“They [Chinese authorities] said, ‘we don’t care what you think we promised you. You’re both going to jail, and Dongzhe, you’re going to jail for life’.”
According to the Wall Street Journal, the deal struck in Vancouver was not even mentioned in the 166-page court ruling that condemned Li Dongzhe to jail for life.
“There was no doubt the Chinese government broke their promise,” said Cannon. “Not only leniency, but return of improperly seized assets. The biggest breach was the length of the jail term given to Dongzhe, and the fact that Donghu also went to jail. Donghu was never supposed to go to jail.”
A ‘missed opportunity’ for China?
Whether Chinese authorities negotiated with Li Wenge and He Jian before their return to China is not known, but it is clear that they were also under pressure.
In April 2017, the CCDI published their Canadian addresses, along with those of 20 other suspects around the world.
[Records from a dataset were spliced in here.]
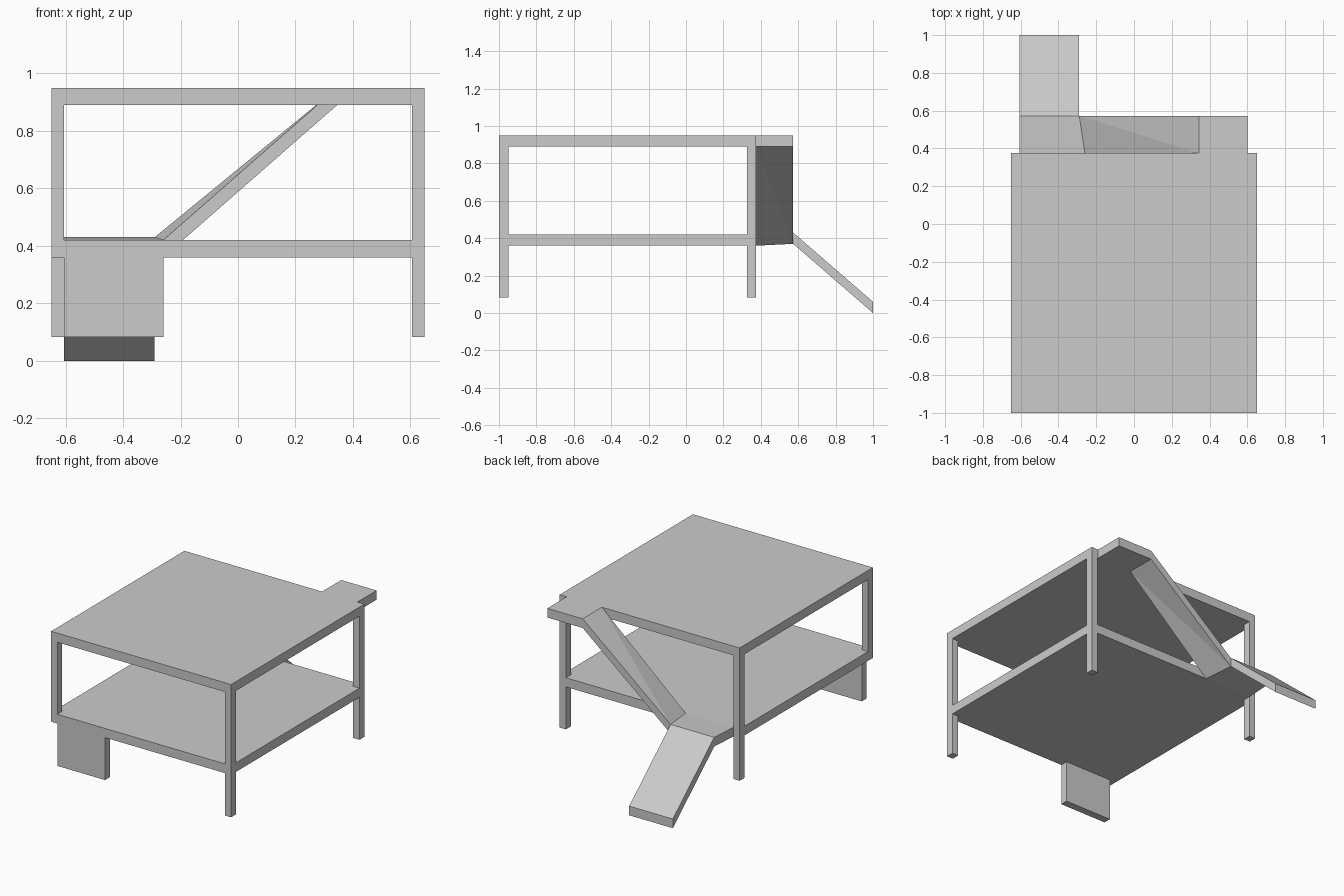
import bpy

if "Cube" in bpy.data.objects:
    bpy.data.objects.remove(bpy.data.objects["Cube"])

T = 0.06                     # deck thickness
X, Y0, Y1 = 0.65, -1.0, 0.375
PX, PY = 0.045, 0.05         # post section
Z_FOOT, Z_SHELF, Z_ROOF = 0.083, 0.42, 0.95


def slab(name, verts, faces, depth):
    """Solid made from an upward-facing surface, dropped straight down by depth."""
    n = len(verts)
    edges = {(f[i], f[(i + 1) % len(f)]) for f in faces for i in range(len(f))}
    rim = [e for e in edges if (e[1], e[0]) not in edges]
    solid = [tuple(f) for f in faces]
    solid += [tuple(i + n for i in reversed(f)) for f in faces]
    solid += [(b, a, a + n, b + n) for a, b in rim]
    mesh = bpy.data.meshes.new(name)
    mesh.from_pydata(verts + [(x, y, z - depth) for x, y, z in verts], [], solid)
    mesh.update()
    obj = bpy.data.objects.new(name, mesh)
    bpy.context.collection.objects.link(obj)
    return obj


def box(name, x0, x1, y0, y1, z0, z1):
    return slab(name, [(x0, y0, z1), (x1, y0, z1), (x1, y1, z1), (x0, y1, z1)],
                [(0, 1, 2, 3)], z1 - z0)


# Two main decks
box("upper_deck", -X, X, Y0, Y1, Z_ROOF - T, Z_ROOF)
box("lower_deck", -X, X, Y0, Y1, Z_SHELF - T, Z_SHELF)

# Corner posts above the shelf and legs below it
for side, x0 in (("left", -X), ("right", X - PX)):
    for end, y0 in (("front", Y0), ("back", Y1 - PY)):
        box(f"{end}_{side}_post", x0, x0 + PX, y0, y0 + PY, Z_SHELF, Z_ROOF - T)
        if (side, end) != ("left", "front"):
            box(f"{end}_{side}_leg", x0, x0 + PX, y0, y0 + PY, Z_FOOT, Z_SHELF - T)

# Wide panel leg in place of the front left leg
box("front_panel_leg", -X + PX, -0.26, Y0, Y0 + PY, Z_FOOT, Z_SHELF - T)

# Folded ramp: upper landing, upper ramp, lower landing, ground ramp
YR, ZL = 0.573, 0.43
path = [(0.6, Y1, Z_ROOF), (0.6, YR, Z_ROOF),
        (0.345, Y1, Z_ROOF), (0.345, YR, Z_ROOF),
        (-0.26, Y1, Z_SHELF), (-0.29, YR, ZL),
        (-0.605, Y1, Z_SHELF), (-0.605, YR, ZL),
        (-0.29, 1.0, T), (-0.605, 1.0, T)]
slab("folded_ramp", path,
     [(0, 1, 3, 2), (2, 3, 5), (2, 5, 4), (4, 5, 7, 6), (5, 8, 9, 7)], T)
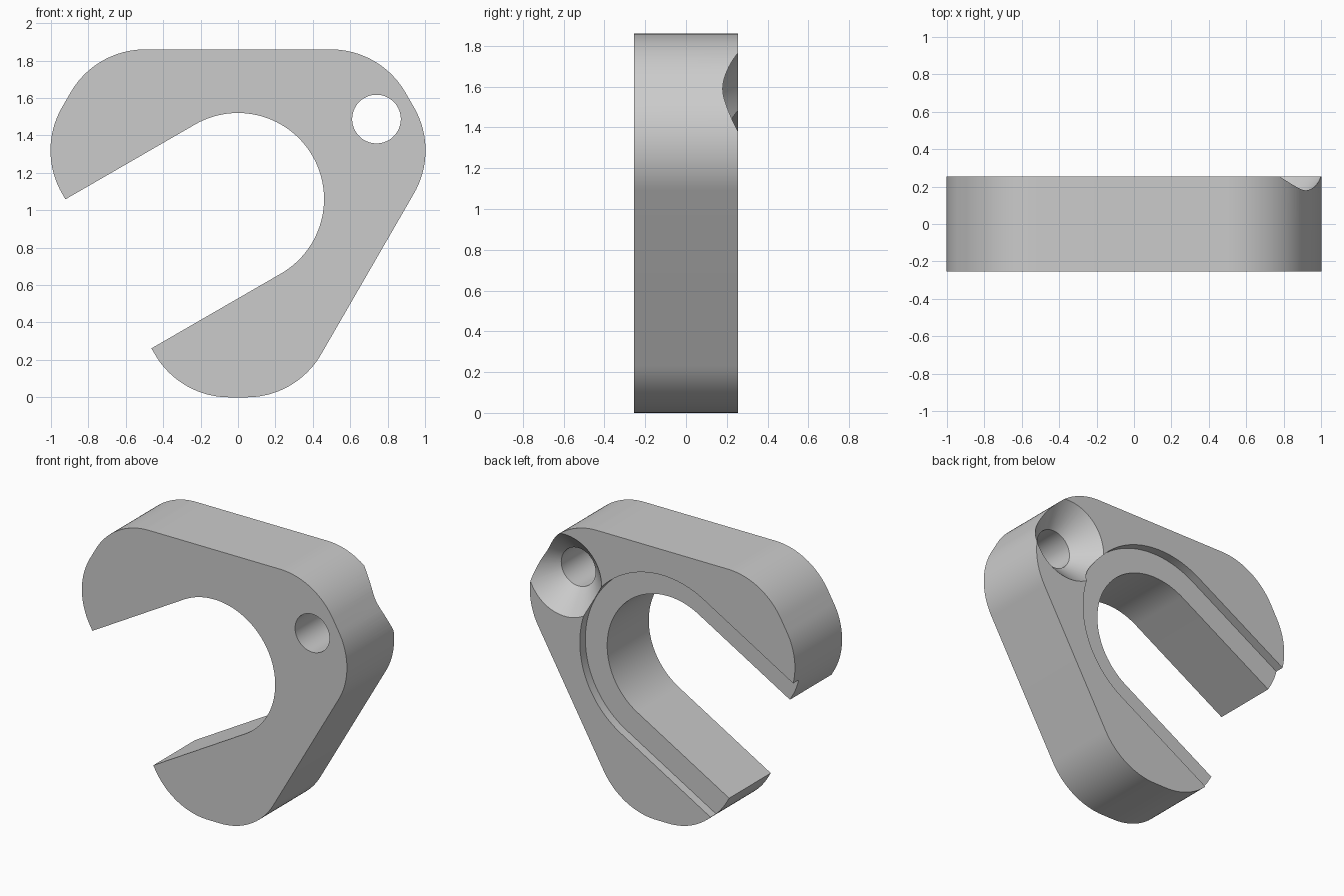
import bpy, bmesh
from math import sin, cos, tan, radians, pi
from mathutils import Vector

if "Cube" in bpy.data.objects:
    bpy.data.objects.remove(bpy.data.objects["Cube"])

HALF = 0.255                 # half thickness
CZ = 1.06                    # height of the bore axis
BORE = 0.46                  # bore radius, half the slot width
LEDGE, LEDGE_DEPTH = 0.625, 0.06
CORNER = 0.46                # outer corner radius
NEAR, FAR = 0.80, 1.06       # distances of long and short outer sides


def polar(r, angle):
    return Vector((r * cos(angle), r * sin(angle)))


def prism(name, points, y0, y1):
    """Extrude a closed outline, given around the bore axis, along y."""
    bm = bmesh.new()
    face = bm.faces.new([bm.verts.new((p.x, y0, p.y + CZ)) for p in points])
    new = bmesh.ops.extrude_face_region(bm, geom=[face])["geom"]
    bmesh.ops.translate(bm, vec=(0, y1 - y0, 0),
                        verts=[v for v in new if isinstance(v, bmesh.types.BMVert)])
    bmesh.ops.recalc_face_normals(bm, faces=bm.faces)
    return finish(name, bm)


def finish(name, bm):
    mesh = bpy.data.meshes.new(name)
    bm.to_mesh(mesh)
    bm.free()
    obj = bpy.data.objects.new(name, mesh)
    bpy.context.collection.objects.link(obj)
    return obj


def lathe(name, profile, centre, segments=96):
    """Solid of revolution about y from (radius, y) rings."""
    bm = bmesh.new()
    rings = []
    for r, y in profile:
        ring = [polar(r, 2 * pi * i / segments) + centre for i in range(segments)]
        rings.append([bm.verts.new((p.x, y, p.y + CZ)) for p in ring])
    for a, b in zip(rings, rings[1:]):
        for i in range(segments):
            j = (i + 1) % segments
            bm.faces.new((a[i], a[j], b[j], b[i]))
    bm.faces.new(rings[0])
    bm.faces.new(rings[-1])
    bmesh.ops.recalc_face_normals(bm, faces=bm.faces)
    return finish(name, bm)


def hexagon_outline(steps=20):
    """Hexagon of alternating side distances with rounded corners."""
    points = []
    for k in range(6):
        a, b = radians(60 * k + 30), radians(60 * k + 90)
        da, db = (FAR, NEAR) if k % 2 == 0 else (NEAR, FAR)
        da, db = da - CORNER, db - CORNER
        # arc centre lies at da along normal a and db along normal b
        centre = polar(da, a) + polar((db - da * cos(b - a)) / sin(b - a), a + pi / 2)
        points += [centre + polar(CORNER, a + (b - a) * i / steps) for i in range(steps + 1)]
    return points


def slot_outline(radius, steps=64):
    """Half round end, open toward the lower right of the model."""
    way = radians(210)
    arc = [polar(radius, way + pi / 2 + pi * i / steps) for i in range(steps + 1)]
    reach = polar(2, way)
    return [arc[0] + reach] + arc + [arc[-1] + reach]


# Body and cutters
body = prism("bracket_body", hexagon_outline(), -HALF, HALF)
hole_at = polar(0.855, radians(30))
hole, sink = 0.13, 0.28
over = 0.1
cutters = [
    prism("slot_cutter", slot_outline(BORE), -1, 1),
    prism("ledge_cutter", slot_outline(LEDGE), HALF - LEDGE_DEPTH, 1),
    lathe("screw_hole_cutter", [(hole, -1), (hole, HALF - sink + hole),
                                (sink + over, HALF + over)], hole_at),
]
bpy.ops.object.select_all(action="DESELECT")
bpy.context.view_layer.objects.active = body
body.select_set(True)
for cutter in cutters:
    cutter.hide_render = True
    mod = body.modifiers.new("cut", "BOOLEAN")
    mod.operation = "DIFFERENCE"
    mod.solver = "EXACT"
    mod.object = cutter
    bpy.ops.object.modifier_apply(modifier=mod.name)
    bpy.data.objects.remove(cutter)

# Colour and shading
grey = bpy.data.materials.new("light_grey")
grey.use_nodes = True
colour = (0.6, 0.6, 0.6, 1)
grey.diffuse_color = colour
grey.node_tree.nodes["Principled BSDF"].inputs["Base Color"].default_value = colour
body.data.materials.clear()
body.data.materials.append(grey)
bpy.ops.object.shade_smooth_by_angle(angle=radians(30))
Li was living on Barnard Drive in Richmond – the same street where he owned a house named in the 2014 Canadian lawsuit – while He Jian was living on Dover Road, Nanaimo.
Reporters for Vancouver’s Chinese-language media visited the supermarket in Richmond where Li worked, and knocked on the door of the Barnard Street home and another Richmond townhouse he owned.
When a reporter for the state Xinhua news agency visited He’s home in Nanaimo, the door was reportedly closed in their face and two people sped off in a black BMW and a black Mercedes.
Did Chinese authorities make deals with Li and He? The policeman You did not respond to an emailed request for comment.
And explanations offered by Chinese authorities have been vague.
According to the CCDI a spokesman for the government’s Fugitive Repatriation and Asset Recovery Office said Li Wenge’s arrest “has been the result of the concrete actions we have taken to fulfil the spirit of the 19th NPC congress and to showcase the Party’s firm determination and confidence”. He’s arrest, said the CCDI, conveyed the wishes of President Xi Jinping that “all fugitives must be chased wherever they have gone”.
Without directly referring to Li Wenge or He, Cannon said any suspect should be wary of promises made by the Chinese government to persuade them to surrender, and he had never seen China adhere to such deals. “I have only seen them have improper influence over people”, he said. By this he meant “pressure on family members, using threats, torture, threats of torture”.
Cannon said he could not say whether other people on the CCDI’s wanted list had contacted or retained his firm. “But I can tell you that I don’t have any clients right now who have retained me to speak publicly about the situation in the way that the Li brothers have.”
He said he regarded the Li brothers’ deal as a missed opportunity – for China.
“Not a single country in the world wants to be harbouring Chinese fugitives from Chinese justice. The only thing countries like Canada expect is that they be treated fairly,” Cannon said.
“There was a deal in place and it was breached. It proved to the world, once again, that the Chinese authorities cannot be trusted, not even for a second.”
The Hongcouver blog is devoted to the hybrid culture of its namesake cities: Hong Kong and Vancouver. All story ideas and comments are welcome. Connect with me by email email@example.com or on Twitter, @ianjamesyoung70.